India Poised to Permit Foreign Universities to Establish Physical Campuses
Kegler Brown Global Business News May 23, 2022
- India’s foremost higher education regulator has formed a committee to finalize rules that would allow foreign universities to open physical campuses in India.
- Regulatory reform on this issue has long been awaited and welcomed by the international educational community.
- This is a landmark development for non-Indian colleges and universities looking to expand access to the country’s educational market as part of a comprehensive global market strategy.
As part of its recent and evolving openness to the presence of foreign colleges and universities’ partnering and growing relationships with their Indian counterparts, the country’s foremost higher education regulator (the University Grants Commission or UGC) has formed a committee to finalize rules that would allow foreign universities to open physical campuses in India.
[For historical perspective, the Foreign Educational Institutions (Regulations of Entry and Operations) Bill, crafted in 2010, was introduced in the parliament and proposed to regulate the entry and operation of foreign educational institutions looking to offer instructional programming. However, that bill eventually lapsed in 2016 and, as such, India’s current regulations do not explicitly permit foreign universities to establish physical campuses in the subcontinent. Regulatory bodies like the UGC and All India Council for Technical Education (AICTE) currently oversee aspects surrounding twinning arrangements and other collaborative programs from non-India colleges and universities.]
The government of India has noted that world-class foreign universities and institutions will now be allowed in the Gujarat International Finance Tec-City (GIFT City), a central business district in Ahmedabad, to offer courses in financial management, FinTech, science, technology, engineering and mathematics, free from domestic regulations, except those imposed by the International Financial Services Centres Authority (IFSCA) to facilitate availability of high-end human resources for financial services and technology.
Regulatory reform on this issue has long been awaited and welcomed by the international educational community, particularly so that non-Indian universities would be allowed to function independently without being subjected to stringent regulations historically applicable to Indian universities. Clearly, this will be a landmark development under the National Education Policy of India 2020 (NEP) for foreign colleges and universities looking to access the Indian educational market as part of a comprehensive global market strategy without having to rely upon third parties or Indian counterparts. However, the NEP also suggests that the approval could be provided to allow only global “top 100” universities to open such campuses in the country. Once the foreign campus regulations are fully promulgated, we will provide further updates to offer a clearer picture of their applicability and scope.

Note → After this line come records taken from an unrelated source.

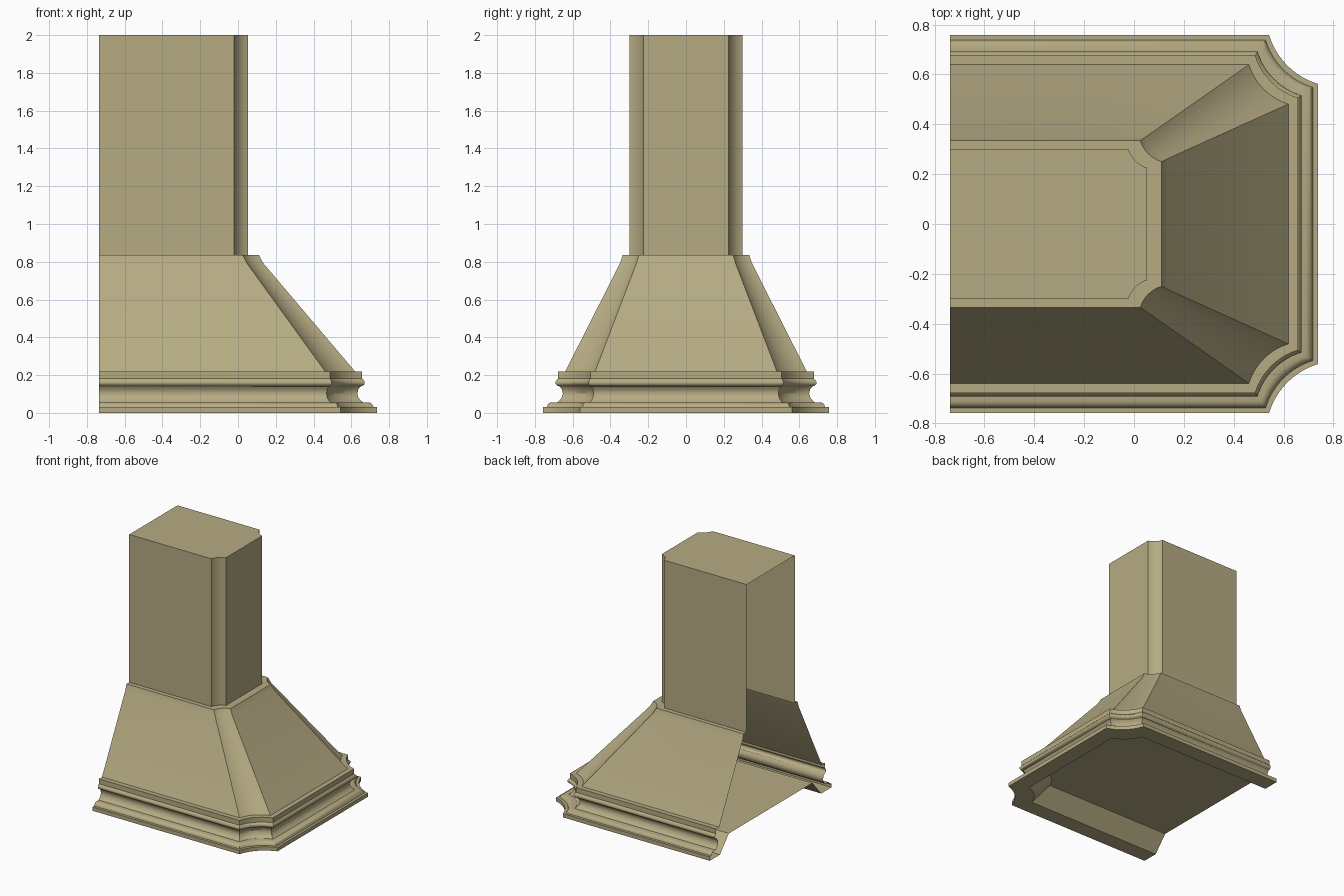
import bpy
import bmesh
import math
from mathutils import Vector

cube = bpy.data.objects.get("Cube")
if cube:
    bpy.data.objects.remove(cube)

COLOUR = (0.47, 0.41, 0.23, 1.0)
tan = bpy.data.materials.new("warm tan")
tan.use_nodes = True
tan.diffuse_color = COLOUR
tan.node_tree.nodes["Principled BSDF"].inputs["Base Color"].default_value = COLOUR

WALL_X = -0.737   # open end that meets the wall
ARC_STEPS = 10


def scoop(x, y, cut):
    """Concave corner arc from the long side round to the end side."""
    a, b = Vector((x - cut, y)), Vector((x, y - cut))
    chord = (b - a).length
    sag = chord * 0.125
    radius = (chord ** 2 / 4 + sag ** 2) / (2 * sag)
    half = math.asin(chord / 2 / radius)
    out = Vector((1, 1)).normalized()
    along = (b - a).normalized()
    centre = (a + b) / 2 + out * (radius - sag)
    points = []
    for i in range(ARC_STEPS + 1):
        t = half * (2 * i / ARC_STEPS - 1)
        points.append(centre - out * radius * math.cos(t) + along * radius * math.sin(t))
    return points


def outline(x, y, cut, z):
    """Open outline with two scooped corners, starting and ending at the wall."""
    half = [Vector((WALL_X, y))] + scoop(x, y, cut)
    points = half + [Vector((p.x, -p.y)) for p in reversed(half)]
    return [(p.x, p.y, z) for p in points]


def loft(name, sections, cap=False):
    """Skin a list of (x, y, cut, z) sections, optionally closing the last one."""
    bm = bmesh.new()
    rings = [[bm.verts.new(p) for p in outline(*s)] for s in sections]
    for low, high in zip(rings, rings[1:]):
        for i in range(len(low) - 1):
            bm.faces.new((low[i + 1], low[i], high[i], high[i + 1]))
    if cap:
        bm.faces.new(list(reversed(rings[-1])))
    mesh = bpy.data.meshes.new(name)
    bm.to_mesh(mesh)
    bm.free()
    mesh.materials.append(tan)
    obj = bpy.data.objects.new(name, mesh)
    bpy.context.collection.objects.link(obj)
    bpy.ops.object.select_all(action='DESELECT')
    obj.select_set(True)
    bpy.context.view_layer.objects.active = obj
    bpy.ops.object.shade_smooth_by_angle(angle=math.radians(30))
    return obj


# Moulded base trim: (inset, height) profile with foot, cove, bead and fillet
trim_profile = [
    (0, 0), (0, 0.03), (0.02, 0.03), (0.024, 0.042), (0.033, 0.052),
    (0.045, 0.056), (0.075, 0.056), (0.089, 0.067), (0.1, 0.083),
    (0.105, 0.103), (0.1, 0.125), (0.088, 0.14), (0.074, 0.145),
    (0.068, 0.152), (0.066, 0.16), (0.068, 0.169), (0.075, 0.177),
    (0.08, 0.182), (0.08, 0.22), (0.118, 0.22),
]
loft("base_trim", [(0.737 - d, 0.757 - d, 0.195 - d * 0.3, z) for d, z in trim_profile])

# Sloping canopy with a narrow ledge around the chimney
loft("canopy", [
    (0.619, 0.639, 0.158, 0.22),
    (0.132, 0.348, 0.087, 0.795),
    (0.11, 0.335, 0.085, 0.837),
    (0.053, 0.3, 0.075, 0.837),
])

# Chimney duct, closed on top
loft("chimney", [(0.053, 0.3, 0.075, 0.837), (0.053, 0.3, 0.075, 2.0)], cap=True)

# Underside: flat rim, slanted inner wall and recessed panel
underside = loft("underside", [
    (0.737, 0.757, 0.195, 0),
    (0.61, 0.63, 0.155, 0),
    (0.5, 0.52, 0.125, 0.125),
], cap=True)
underside.data.flip_normals()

For more information on the current state of the committee’s work and for selected commentary on its implications from UGC Chairman Jagadesh Kumar, please view this article from moneycontrol.com.
Licensed to practice law in India and the U.S., Vinita Mehra is a director and chair of Kegler Brown’s Global Education practice where she works closely with in-house counsel and other college and university leaders in devising, evaluating and implementing education strategies that build revenue and expand institutional brands globally. She can be reached at [email protected] or (614) 255-5508.